Beverly Hills venture capitalist Jack Salzberg had one objective when he was looking to invest in a company back in 1983. Buy the biggest loser he could find.
Micro-Z Corp. in Monrovia was perfect. The company's computerized hotel reservations systems had never sold very well, and its losses piled up. In March, 1983, the company filed for Chapter 11 bankruptcy protection from creditors because its liabilities exceeded assets by $5 million.
Salzberg was so excited about Micro-Z's future that he loaned the company about $500,000 to get it through bankruptcy proceedings.
Why? Salzberg saw that Micro-Z had $16.5 million worth of net loss carry-forwards--or tax credits--that could be applied against future earnings. Salzberg planned to buy other companies in a similar business and then use Micro-Z's carry-forwards to shelter the income of those profitable companies.
It was a risky business strategy, but it has paid off for Salzberg.
Salzberg became the company's chairman and president and renamed it Brajdas Corp., which is based in Woodland Hills. He bought two electronic components distributors in 1985.
The company sells connectors, sockets, switches and semiconductors to small- and medium-sized manufacturers of computer and medical equipment. Brajdas has 10,000 customers, most of them in the Western states.
And the profits have started to build. For the year that ended February, 1988, Brajdas' net income doubled to $1.9 million on a 40% increase in sales to $47.5 million. Brajdas also has $12.5 million left of tax credits to use.
But in August, Salzberg sold off 300,000 shares of the company's stock for a pretax profit of approximately $2 million.
Donald Zimmerman, a San Francisco financier and Salzberg's partner, who bought into Brajdas in 1985, bought Salzberg's stock and now serves as Brajdas' president and chairman. (Salzberg still owns 5.7% of the company.)
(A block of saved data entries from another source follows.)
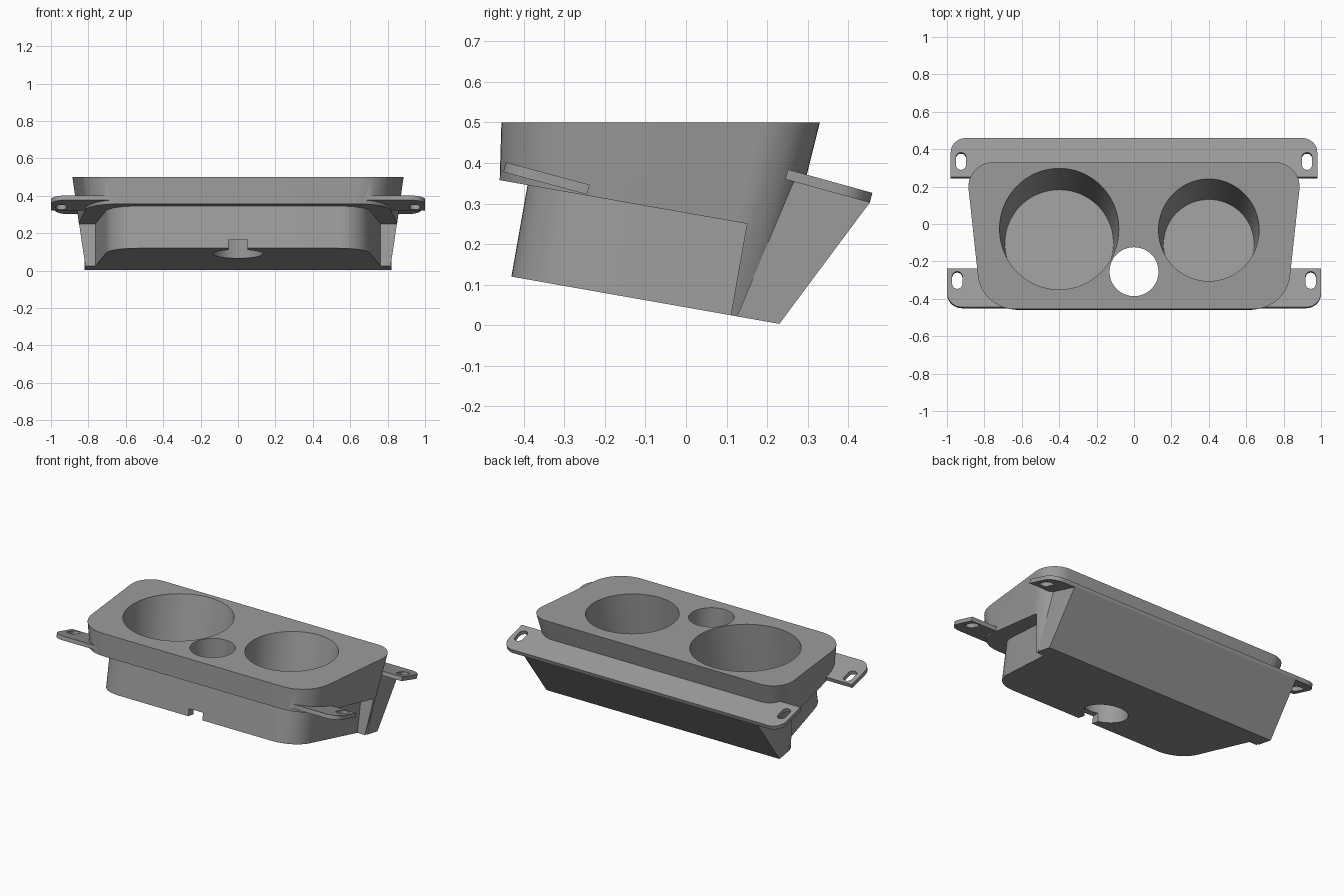
import bpy, bmesh, math
from mathutils import Matrix, Vector

if "Cube" in bpy.data.objects:
    bpy.data.objects.remove(bpy.data.objects["Cube"])

grey = bpy.data.materials.new("grey plastic")
grey.diffuse_color = (0.33, 0.33, 0.33, 1)
grey.use_nodes = True
grey.node_tree.nodes["Principled BSDF"].inputs["Base Color"].default_value = grey.diffuse_color


def frame(y, z, degrees):
    """Frame tipped forward-up about x, with its origin at (0, y, z)."""
    return Matrix.Translation((0, y, z)) @ Matrix.Rotation(math.radians(-degrees), 4, 'X')


def rounded(corners, seg=12):
    """Counter-clockwise outline from (x, y, radius) corners."""
    pts, n = [], len(corners)
    for i, (x, y, r) in enumerate(corners):
        p = Vector((x, y))
        if r == 0:
            pts.append(p)
            continue
        a = (Vector(corners[i - 1][:2]) - p).normalized()
        b = (Vector(corners[(i + 1) % n][:2]) - p).normalized()
        half = a.angle(b) / 2
        c = p + (a + b).normalized() * (r / math.sin(half))
        t = r / math.tan(half)
        va, vb = p + a * t - c, p + b * t - c
        a0 = math.atan2(va.y, va.x)
        sweep = (math.atan2(vb.y, vb.x) - a0) % (2 * math.pi)
        for k in range(seg + 1):
            w = a0 + sweep * k / seg
            pts.append(c + Vector((math.cos(w), math.sin(w))) * r)
    return pts


def rect(x0, x1, y0, y1, front=0, back=0):
    return rounded([(x0, y0, front), (x1, y0, front), (x1, y1, back), (x0, y1, back)])


def circle(x, y, r, n=64):
    return [Vector((x + r * math.cos(2 * math.pi * k / n),
                    y + r * math.sin(2 * math.pi * k / n))) for k in range(n)]


def loft(name, low, z0, high, z1, matrix=Matrix()):
    """Closed solid between two matching outlines."""
    bm = bmesh.new()
    a = [bm.verts.new(matrix @ Vector((p.x, p.y, z0))) for p in low]
    b = [bm.verts.new(matrix @ Vector((p.x, p.y, z1))) for p in high]
    n = len(a)
    for i in range(n):
        j = (i + 1) % n
        bm.faces.new((a[i], a[j], b[j], b[i]))
    bm.faces.new(a[::-1])
    bm.faces.new(b)
    bmesh.ops.recalc_face_normals(bm, faces=bm.faces)
    me = bpy.data.meshes.new(name)
    bm.to_mesh(me)
    bm.free()
    ob = bpy.data.objects.new(name, me)
    bpy.context.collection.objects.link(ob)
    me.materials.append(grey)
    return ob


def combine(target, other, operation):
    mod = target.modifiers.new("bool", 'BOOLEAN')
    mod.operation, mod.solver, mod.object = operation, 'EXACT', other
    bpy.context.view_layer.objects.active = target
    bpy.ops.object.modifier_apply(modifier=mod.name)
    bpy.data.objects.remove(other)


base = frame(0, 0.044, 10)        # tilted underside
rear = frame(0.352, 0.343, 15.5)  # rear mounting flange
front = frame(-0.344, 0.362, 15)  # front mounting tabs


# Upper body: drafted rounded trapezoid
def body_outline(z):
    d = 0.5 - z
    fx, bx = 0.815 - 0.112 * d, 0.900 - 0.14 * d
    fy, by = -0.455 - 0.03 * d, 0.33 - 0.25 * d
    return rounded([(-fx, fy, 0.2), (fx, fy, 0.2), (bx, by, 0.13), (-bx, by, 0.13)])


body = loft("housing", body_outline(-0.05), -0.05, body_outline(0.5), 0.5)

# Step under the rim
combine(body, loft("step_cutter", rect(-2, 2, -1, 0.112), -0.5,
                   rect(-2, 2, -1, 0.112), 0.229, base), 'DIFFERENCE')

# Narrower lower tub
tub = rounded([(-0.685, -0.437, 0.17), (0.685, -0.437, 0.17), (0.768, 0.15, 0), (-0.768, 0.15, 0)])
combine(body, loft("lower_tub", tub, -0.05, tub, 0.26, base), 'UNION')

# Rear wedge bracket, a side profile run along x
wedge = [Vector(p) for p in ((0.106, -0.025), (0.2, -0.037), (0.455, 0.305), (0.27, 0.365))]
along_x = Matrix(((0, 0, 1, 0), (1, 0, 0, 0), (0, 1, 0, 0), (0, 0, 0, 1)))
combine(body, loft("rear_bracket", wedge, -0.82, wedge, 0.82, along_x), 'UNION')

# Mounting flanges
plate = rect(-0.98, 0.98, -0.108, 0.108, 0, 0.08)
combine(body, loft("rear_flange", plate, -0.0125, plate, 0.0125, rear), 'UNION')
plate = rect(-1, 1, -0.107, 0.107, 0.08, 0)
combine(body, loft("front_flange", plate, -0.0125, plate, 0.0125, front), 'UNION')

# Trim the underside to the tilted plane
trim = rect(-2, 2, -1, 1)
combine(body, loft("trim_cutter", trim, -0.6, trim, 0, base), 'DIFFERENCE')

# Tapered tilted cup wells
for x, u, r_floor, r_top in ((-0.4, -0.109, 0.290, 0.319), (0.4, -0.114, 0.242, 0.269)):
    r_out = r_top + (r_top - r_floor) * 0.156 / 0.414
    combine(body, loft("cup_cutter", circle(x, u, r_floor), 0.03,
                       circle(x, u, r_out), 0.6, base), 'DIFFERENCE')

# Small through hole and the notch in front of it
hole = circle(0, -0.255, 0.131)
combine(body, loft("hole_cutter", hole, -0.2, hole, 0.7), 'DIFFERENCE')
notch = rect(-0.05, 0.05, -0.6, -0.27)
combine(body, loft("notch_cutter", notch, -0.2, notch, 0.165), 'DIFFERENCE')

# Screw slots
for matrix, x, u in ((rear, 0.925, -0.02), (front, 0.945, 0.042)):
    for s in (-1, 1):
        slot = rect(s * x - 0.027, s * x + 0.027, u - 0.048, u + 0.048, 0.0265, 0.0265)
        combine(body, loft("slot_cutter", slot, -0.04, slot, 0.04, matrix), 'DIFFERENCE')

body.select_set(True)
bpy.context.view_layer.objects.active = body
bpy.ops.object.shade_smooth_by_angle(angle=math.radians(30))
Why did Salzberg sell? "We had a chance to accomplish a capital gain--a nice gain--and we had more investments to make. It was an opportune time," Salzberg said.
Since Salzberg's resignation the stock has fallen from $7.25 to a Monday closing price of $6.50 per share. But Zimmerman plays down Salzberg's defection.
"His involvement in Brajdas was basically as an investor," he said. "I'm betting more on the company's success."
Eric Lundquist, editor of Electronic Buyers' News, a Long Island, N.Y., trade magazine, says Brajdas is "one of the fastest-growing distributors in the country," ranking Brajdas 22nd among all electronic distributors by 1987 sales volume.
The task for Brajdas is to keep up the momentum and Chief Financial Officer Allan Klein, a holdover from the Micro-Z days, concedes that a slowdown is likely.
"It would be hard for me to say that we're going to continue this for the next 2 to 3 to 4 years without acquisitions," he said. Klein runs the daily operations of the company while Zimmerman works out of his San Francisco office.
While Brajdas' growth is impressive, there are signs it won't last. The company accumulated a lot of debt building up its inventory, and its debt is running about $20 million.
In June, the company has to make a lump sum payment of $1 million.
"We are still a fairly leveraged company," Klein said.
In the meantime, the boom in electronics sales may come to an end in 1989, according to some analysts on Wall Street.
"Certainly there is going to be a moderation," said Richard Jacobs, editor of the National Electronics Distributor Assn. Market Letter, based in New York.
Brajdas moved out of Salzberg's Beverly Hills offices into its own corporate headquarters in Woodland Hills in September.
His company, Klein said, wants to drum up business in the San Fernando Valley-area's growing electronics industry.
"We see fairly soon that this market for us will be close to $1 million a month," he said.